On the last night of his life, Khusan Kerimov had a package to deliver: $1.6 million in cash. Late in the evening on October 22, he headed to Manas International Airport, a half-hour outside of Bishkek, Kyrgyzstan.
It was a routine the 39-year-old taxi driver had down cold, having made the trip dozens of times. Usually, it ran like clockwork: He would call a prearranged number, meet a man in the terminal, take the cash from him, and board a plane for Istanbul. Before it took off, he would take a selfie and send it to a handler to prove that he — and his precious cargo — were safely on their way.

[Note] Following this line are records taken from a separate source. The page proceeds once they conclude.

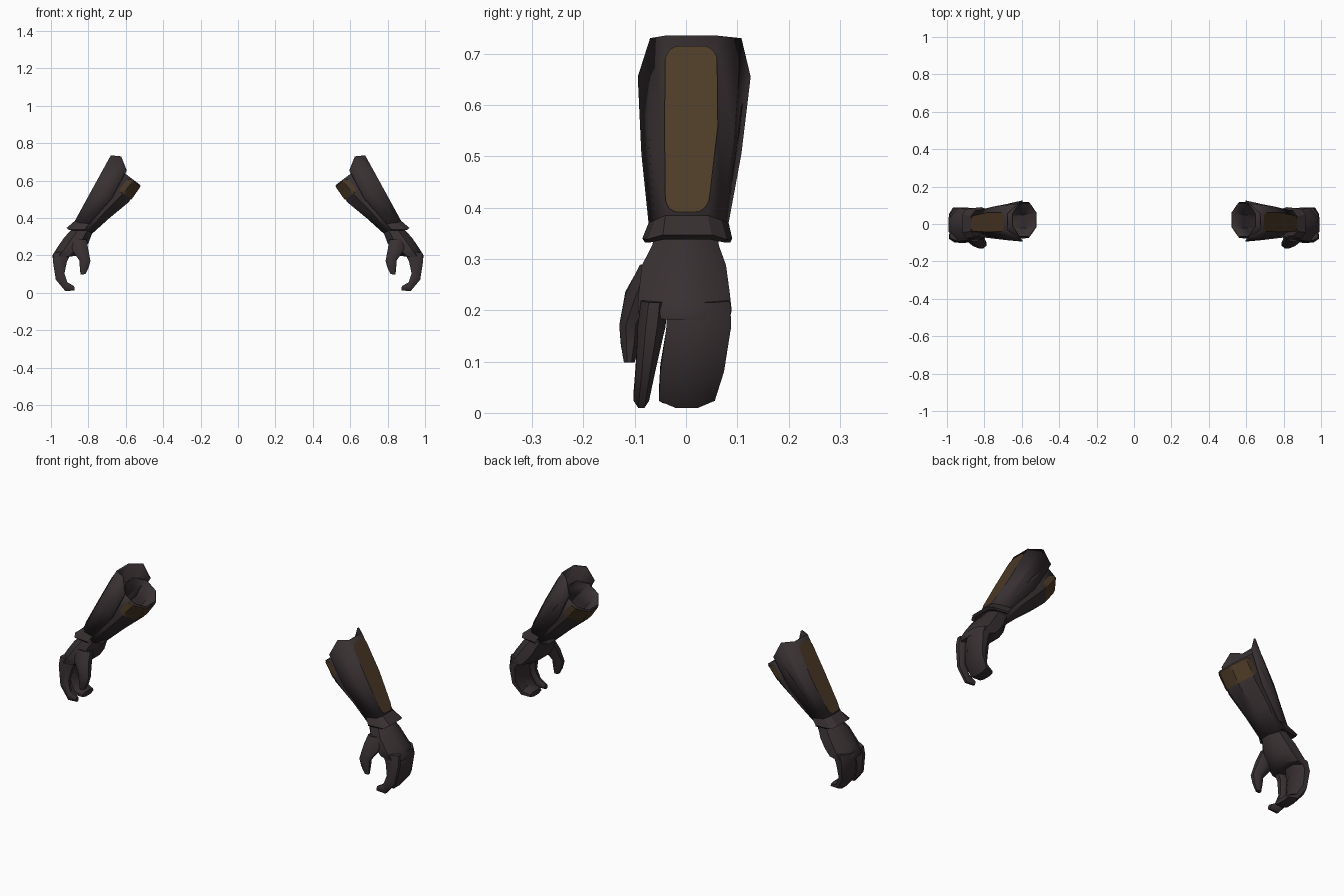
import bpy, bmesh, math
from mathutils import Vector

if "Cube" in bpy.data.objects:
    bpy.data.objects.remove(bpy.data.objects["Cube"])


def material(name, rgb):
    m = bpy.data.materials.new(name)
    m.diffuse_color = (*rgb, 1)
    m.use_nodes = True
    m.node_tree.nodes["Principled BSDF"].inputs["Base Color"].default_value = m.diffuse_color
    return m


LEATHER = material("dark leather", (0.040, 0.030, 0.032))
TAN = material("brown panel", (0.074, 0.044, 0.020))


def ring(inner, outer, y0, y1, n=8):
    """Polygonal ring spanning inner to outer (x, z) points and a y range."""
    pts, k = [], 1 / math.cos(math.pi / n)
    for i in range(n):
        a = 2 * math.pi * (i + 0.5) / n
        s, c = math.sin(a) * k, math.cos(a) * k
        pts.append(Vector(((inner[0] + outer[0]) / 2 + c * (outer[0] - inner[0]) / 2,
                           (y0 + y1) / 2 + s * (y1 - y0) / 2,
                           (inner[1] + outer[1]) / 2 + c * (outer[1] - inner[1]) / 2)))
    return pts


def loft(name, rows, mat, closed=True, cap0=False, cap1=False, thick=0, facing=None, angle=40):
    """Skin rows of points, mirror to the other arm and smooth."""
    bm = bmesh.new()
    vs = [[bm.verts.new(p) for p in r] for r in rows]
    n = len(rows[0])
    for a, b in zip(vs, vs[1:]):
        for i in range(n if closed else n - 1):
            j = (i + 1) % n
            bm.faces.new((a[i], a[j], b[j], b[i]))
    if cap0:
        bm.faces.new(vs[0])
    if cap1:
        bm.faces.new(vs[-1])
    bmesh.ops.recalc_face_normals(bm, faces=bm.faces)
    if facing and sum(f.normal.dot(Vector(facing)) * f.calc_area() for f in bm.faces) < 0:
        bmesh.ops.reverse_faces(bm, faces=bm.faces)
    me = bpy.data.meshes.new(name)
    bm.to_mesh(me)
    bm.free()
    me.materials.append(mat)
    ob = bpy.data.objects.new(name, me)
    bpy.context.collection.objects.link(ob)
    bpy.ops.object.select_all(action='DESELECT')
    ob.select_set(True)
    bpy.context.view_layer.objects.active = ob
    bpy.ops.object.shade_smooth_by_angle(angle=math.radians(angle))
    if thick:
        s = ob.modifiers.new("thickness", 'SOLIDIFY')
        s.thickness, s.offset = thick, -1
    ob.modifiers.new("other_arm", 'MIRROR')
    return ob


def sample(rows, t, u):
    """Point on a lofted surface; t counts rows, u counts columns."""
    i = min(int(t), len(rows) - 2)
    n = len(rows[0])
    j = math.floor(u)

    def across(r):
        return r[j % n].lerp(r[(j + 1) % n], u - j)
    return across(rows[i]).lerp(across(rows[i + 1]), t - i)


# Sleeve, open at the elbow end and running into the wrist
sleeve = [ring((.521, .575), (.650, .672), -.070, .115),
          ring((.585, .484), (.735, .590), -.078, .105),
          ring((.687, .400), (.800, .480), -.068, .090),
          ring((.778, .318), (.880, .352), -.060, .062)]
loft("sleeve", sleeve, LEATHER, thick=0.006)

# Palm
palm = [ring((.774, .324), (.874, .360), -.060, .062),
        ring((.782, .312), (.896, .332), -.066, .064),
        ring((.800, .265), (.928, .297), -.086, .078),
        ring((.828, .225), (.968, .240), -.092, .085),
        ring((.862, .198), (.992, .200), -.094, .089),
        ring((.890, .196), (.990, .182), -.088, .086)]
loft("palm", palm, LEATHER, cap0=True, cap1=True)

# Curled fingers: (inner, outer) outline, then y ranges for each digit
curl = [((.885, .225), (.985, .215)), ((.915, .165), (.990, .170)),
        ((.928, .104), (.974, .070)), ((.912, .056), (.924, .010)),
        ((.876, .036), (.874, .012))]
digits = {"joined_fingers": [(-.036, .086), (-.038, .088), (-.050, .074), (-.053, .056), (-.045, .045)],
          "index_finger": [(-.088, -.036), (-.094, -.040), (-.098, -.060), (-.102, -.072), (-.098, -.077)]}
for name, spans in digits.items():
    loft(name, [ring(*c, *s) for c, s in zip(curl, spans)], LEATHER, cap0=True, cap1=True)

# Thumb, hanging in front of the palm
thumb = [ring((.810, .285), (.890, .290), -.090, -.030),
         ring((.802, .240), (.886, .228), -.118, -.050),
         ring((.789, .170), (.848, .172), -.130, -.085),
         ring((.800, .130), (.846, .138), -.127, -.090),
         ring((.816, .100), (.842, .098), -.121, -.100)]
loft("thumb", thumb, LEATHER, cap0=True, cap1=True)


# Bracer: a faceted half shell over the outside of the forearm
def shell(ridge, shoulder, edge, ys):
    prof = [edge, shoulder, ridge, ridge, shoulder, edge]
    return [Vector((p[0], y, p[1])) for p, y in zip(prof, ys)]


bracer = [shell((.680, .735), (.628, .730), (.597, .655), (-.040, -.070, -.094, 0, 0, 0)[2::-1] + (.060, .108, .126)),
          shell((.778, .557), (.745, .536), (.676, .505), (-.087, -.072, -.042, .062, .094, .108)),
          shell((.872, .385), (.850, .375), (.795, .370), (-.073, -.062, -.040, .042, .070, .083))]
loft("bracer", bracer, LEATHER, closed=False, thick=0.008, facing=(1, 0, .6), angle=25)

# Flared cuff lip at the wrist
cuff = [bracer[-1],
        shell((.917, .347), (.900, .338), (.818, .340), (-.085, -.076, -.045, .050, .080, .090)),
        shell((.905, .338), (.885, .332), (.815, .332), (-.080, -.070, -.042, .046, .075, .086)),
        shell((.870, .350), (.860, .345), (.810, .345), (-.060, -.050, -.036, .036, .050, .060))]
loft("cuff", cuff, LEATHER, closed=False, facing=(1, 0, .6), angle=25)


def patch(name, rows, t0, t1, u0, u1, offset, rt, ru, cols):
    """Thin round-cornered plate laid over a lofted surface."""
    steps = [rt * (1 - math.cos(a * math.pi / 10)) for a in range(6)]
    ts = [t0 + s for s in steps] + [(t0 + t1) / 2] + [t1 - s for s in reversed(steps)]
    if t0 < 1 < t1:
        ts = sorted(ts + [1.0])
    grid = []
    for t in ts:
        d = max(0, 1 - min(t - t0, t1 - t) / rt)
        inset = ru * (1 - math.sqrt(max(0, 1 - d * d)))
        a, b = u0 + inset, u1 - inset
        grid.append([sample(rows, t, a + (b - a) * i / cols) + offset(t, a + (b - a) * i / cols)
                     for i in range(cols + 1)])
    return grid


# Brown panel down the outside of the bracer
out = Vector((.877, 0, .48)) * 0.003
loft("bracer_panel", patch("p", bracer, .12, 1.97, 2.0, 3.0, lambda t, u: out, .16, .28, 4),
     TAN, closed=False, facing=(1, 0, .6))


# Brown band under the open end of the sleeve
def outward(t, u):
    centre = sum((sample(sleeve, t, i) for i in range(8)), Vector()) / 8
    return (sample(sleeve, t, u) - centre).normalized() * 0.004


loft("sleeve_band", patch("b", sleeve, .06, .82, 1.6, 5.4, outward, .2, .3, 19),
     TAN, closed=False, facing=(-1, 0, -.8))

But on that October night, his handler waited and waited. The selfie never came. Kerimov was gone.
For years, a network of informal couriers has funneled millions of dollars out of Kyrgyzstan in cold, hard cash. The underground money transfer system fuels corruption, destroys transparency — and has claimed people’s lives.
A joint investigation by Radio Free Europe/Radio Liberty RFE/RL’s Radio Azattyk, OCCRP, and Kloop paint a larger picture. Here’s how it works.